• _DATA TO EXAMINE_
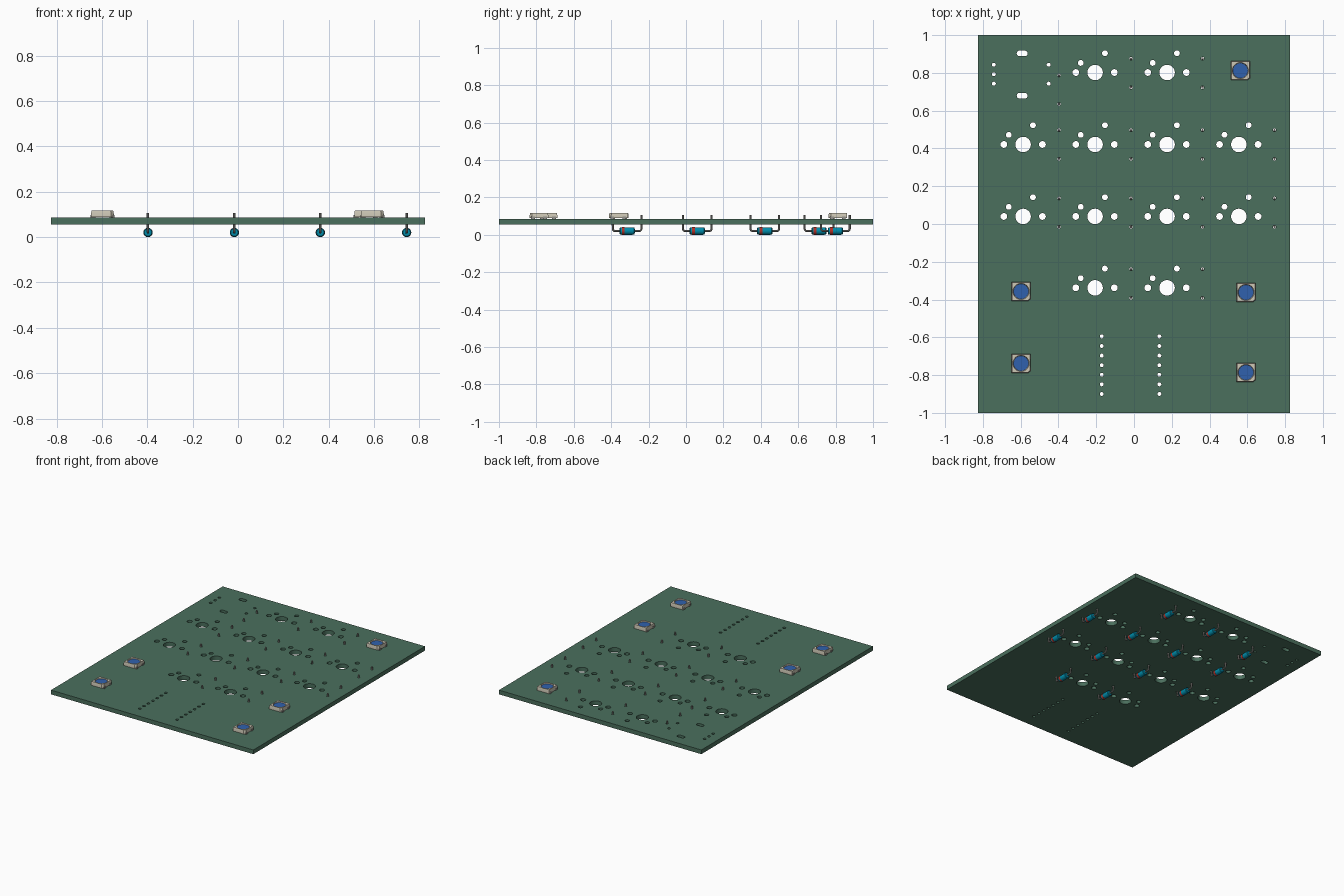
import bpy, bmesh, math
from mathutils import Vector

if "Cube" in bpy.data.objects:
    bpy.data.objects.remove(bpy.data.objects["Cube"])

BOT, TOP = 0.055, 0.086      # board faces
AXIS = 0.0205                # diode axis height


def mat(name, rgb):
    m = bpy.data.materials.new(name)
    m.diffuse_color = (*rgb, 1)
    m.use_nodes = True
    m.node_tree.nodes["Principled BSDF"].inputs["Base Color"].default_value = m.diffuse_color
    return m


GREEN = mat("board_green", (0.07, 0.16, 0.11))
TEAL = mat("diode_teal", (0.0, 0.26, 0.40))
RED = mat("band_red", (0.45, 0.03, 0.02))
METAL = mat("lead_metal", (0.30, 0.29, 0.27))
CREAM = mat("led_cream", (0.62, 0.58, 0.47))
BLUE = mat("led_blue", (0.03, 0.12, 0.42))


def add(name, mesh, loc=(0, 0, 0)):
    ob = bpy.data.objects.new(name, mesh)
    ob.location = loc
    bpy.context.collection.objects.link(ob)
    return ob


def prism(bm, outline, z0, z1, inset=1.0):
    """Closed prism; inset scales the top outline about the origin."""
    lo = [bm.verts.new((x, y, z0)) for x, y in outline]
    hi = [bm.verts.new((x * inset, y * inset, z1)) for x, y in outline]
    n = len(lo)
    bm.faces.new(lo[::-1])
    bm.faces.new(hi)
    for i in range(n):
        bm.faces.new((lo[i], lo[(i + 1) % n], hi[(i + 1) % n], hi[i]))


def slot(x, y, r, half=0.0, n=24):
    """Circle, or a stadium stretched along x by half."""
    pts = []
    for i in range(n):
        a = 2 * math.pi * (i + 0.5) / n
        c = math.cos(a)
        pts.append((x + r * c + math.copysign(half, c), y + r * math.sin(a)))
    return pts


def rect(x, y, w, h):
    return [(x - w, y - h), (x + w, y - h), (x + w, y + h), (x - w, y + h)]


def to_mesh(bm, name, material):
    me = bpy.data.meshes.new(name)
    bm.to_mesh(me)
    bm.free()
    me.materials.append(material)
    return me


def bake(ob):
    dg = bpy.context.evaluated_depsgraph_get()
    return bpy.data.meshes.new_from_object(ob.evaluated_get(dg))


def cut(mesh, cutter_mesh):
    """Subtract cutter_mesh from mesh and return the result."""
    a, b = add("tmp_body", mesh), add("tmp_cutter", cutter_mesh)
    m = a.modifiers.new("cut", 'BOOLEAN')
    m.operation, m.object, m.solver = 'DIFFERENCE', b, 'EXACT'
    out = bake(a)
    for o in (a, b):
        bpy.data.objects.remove(o)
    return out


def lathe_y(name, profile, material, n=24):
    """Revolve (y, radius) points about the y axis."""
    bm = bmesh.new()
    rings = [[bm.verts.new((r * math.cos(2 * math.pi * i / n), y, r * math.sin(2 * math.pi * i / n)))
              for i in range(n)] for y, r in profile]
    for p, q in zip(rings, rings[1:]):
        for i in range(n):
            bm.faces.new((p[i], q[i], q[(i + 1) % n], p[(i + 1) % n]))
    bm.faces.new(rings[0])
    bm.faces.new(rings[-1][::-1])
    bmesh.ops.recalc_face_normals(bm, faces=bm.faces)
    return to_mesh(bm, name, material)


# layout
X = (-0.587, -0.206, 0.175, 0.555)
keys = [(x, y) for y, cols in ((0.802, X[1:3]), (0.421, X), (0.04, X), (-0.338, X[1:3])) for x in cols]
D = (-0.397, -0.016, 0.363, 0.744)
diodes = [(D[0], 0.711)] + [(x, y) for y, cols in
          ((0.799, D[1:3]), (0.421, D), (0.06, D), (-0.315, D[1:3])) for x in cols]
leds = [(0.563, 0.812), (-0.598, -0.357), (0.593, -0.362), (-0.598, -0.738), (0.593, -0.786)]
PIN = 0.0765                 # half spacing of diode leads

# all board holes in one cutter
holes = bmesh.new()


def hole(x, y, r, half=0.0, n=24):
    prism(holes, slot(x, y, r, half, n), BOT - 0.02, TOP + 0.02)


for x, y in keys:            # switch holes
    hole(x, y, 0.041, n=40)
    for dx, dy, r in ((-0.102, 0, 0.018), (0.102, 0, 0.018), (-0.076, 0.051, 0.0155), (0.052, 0.102, 0.0155)):
        hole(x + dx, y + dy, r)
for x, y in diodes:          # diode lead holes
    for s in (-1, 1):
        hole(x, y + s * PIN, 0.0085, n=16)
for y in (0.903, 0.679):     # rotary encoder mounting slots
    hole(-0.592, y, 0.015, 0.014)
for x, y in ((-0.742, 0.843), (-0.742, 0.793), (-0.742, 0.743), (-0.452, 0.843), (-0.452, 0.743)):
    hole(x, y, 0.0105, n=16)
for x in (-0.171, 0.134):    # controller header rows
    for i in range(7):
        hole(x, -0.595 - 0.0508 * i, 0.0105, n=16)

# circuit board
bm = bmesh.new()
prism(bm, rect(0, 0, 0.825, 1.0), BOT, TOP)
board = add("circuit_board", cut(to_mesh(bm, "circuit_board", GREEN), to_mesh(holes, "holes", GREEN)))

# diode parts
body = lathe_y("diode_body", [(-0.041, 0.010), (-0.040, 0.016), (-0.036, 0.0195), (-0.030, 0.020),
                              (0.030, 0.020), (0.036, 0.0195), (0.040, 0.016), (0.041, 0.010)], TEAL)
band = lathe_y("diode_band", [(-0.028, 0.015), (-0.028, 0.0205), (-0.013, 0.0205), (-0.013, 0.015)], RED)

# U-shaped lead with rounded bends, running through the diode body
b, path = 0.012, [(-PIN, 0.106 - AXIS)]
for i in range(5):
    a = math.pi / 2 * i / 4
    path.append((-PIN + b - b * math.cos(a), b - b * math.sin(a)))
path += [(-y, z) for y, z in reversed(path)]
cu = bpy.data.curves.new("lead", 'CURVE')
cu.dimensions = '3D'
cu.bevel_depth, cu.bevel_resolution, cu.use_fill_caps = 0.0055, 2, True
sp = cu.splines.new('POLY')
sp.points.add(len(path) - 1)
for p, (y, z) in zip(sp.points, path):
    p.co = (0, y, z, 1)
tmp = add("tmp_lead", cu)
lead = bake(tmp)
lead.materials.clear()
lead.materials.append(METAL)
bpy.data.objects.remove(tmp)

# LED parts: body with one clipped corner, round recess, lens and contacts
h, c = 0.05, 0.012
bm = bmesh.new()
outline = [(-h, -h), (h - c, -h), (h, -h + c), (h, h), (-h, h)]
prism(bm, outline, TOP + 0.003, TOP + 0.018)
prism_top = bmesh.new()
prism(prism_top, slot(0, 0, 0.040, n=40), TOP + 0.020, TOP + 0.042, 1.15)
top_face = max(bm.faces, key=lambda f: f.calc_center_median().z)
res = bmesh.ops.extrude_face_region(bm, geom=[top_face])
for v in [g for g in res["geom"] if isinstance(g, bmesh.types.BMVert)]:
    v.co = Vector((v.co.x * 0.95, v.co.y * 0.95, TOP + 0.031))
bmesh.ops.delete(bm, geom=[top_face], context='FACES_ONLY')
bmesh.ops.recalc_face_normals(bm, faces=bm.faces)
led_body = cut(to_mesh(bm, "led_body", CREAM), to_mesh(prism_top, "recess", CREAM))
bm = bmesh.new()
prism(bm, slot(0, 0, 0.0395, n=40), TOP + 0.019, TOP + 0.025)
lens = to_mesh(bm, "led_lens", BLUE)
bm = bmesh.new()
for sx in (-1, 1):
    for y in (-0.032, 0.032):
        prism(bm, rect(sx * 0.042, y, 0.0105, 0.010), TOP, TOP + 0.012)
contacts = to_mesh(bm, "led_contacts", METAL)

for me in (body, band, lead):
    me.shade_smooth()
for i, (x, y) in enumerate(diodes, 1):
    for part in (body, band, lead):
        add(f"{'diode_lead' if part is lead else part.name}_{i}", part, (x, y, AXIS))
for i, (x, y) in enumerate(leds, 1):
    for nm, part in (("led_body", led_body), ("led_lens", lens), ("led_contacts", contacts)):
        add(f"{nm}_{i}", part, (x, y, 0))

# smooth round parts, keep hard edges
for ob in bpy.context.collection.objects:
    ob.select_set(True)
bpy.context.view_layer.objects.active = board
bpy.ops.object.shade_smooth_by_angle(angle=math.radians(35))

• _EXERCISE_
In your answer, include only the lines above starting at the line that holds "(0.45, 0.03, 0.02))" and ending at the line that holds "c = math.cos(a)", copied exactly.

• _OUTPUT OF THE TASK_
RED = mat("band_red", (0.45, 0.03, 0.02))
METAL = mat("lead_metal", (0.30, 0.29, 0.27))
CREAM = mat("led_cream", (0.62, 0.58, 0.47))
BLUE = mat("led_blue", (0.03, 0.12, 0.42))


def add(name, mesh, loc=(0, 0, 0)):
    ob = bpy.data.objects.new(name, mesh)
    ob.location = loc
    bpy.context.collection.objects.link(ob)
    return ob


def prism(bm, outline, z0, z1, inset=1.0):
    """Closed prism; inset scales the top outline about the origin."""
    lo = [bm.verts.new((x, y, z0)) for x, y in outline]
    hi = [bm.verts.new((x * inset, y * inset, z1)) for x, y in outline]
    n = len(lo)
    bm.faces.new(lo[::-1])
    bm.faces.new(hi)
    for i in range(n):
        bm.faces.new((lo[i], lo[(i + 1) % n], hi[(i + 1) % n], hi[i]))


def slot(x, y, r, half=0.0, n=24):
    """Circle, or a stadium stretched along x by half."""
    pts = []
    for i in range(n):
        a = 2 * math.pi * (i + 0.5) / n
        c = math.cos(a)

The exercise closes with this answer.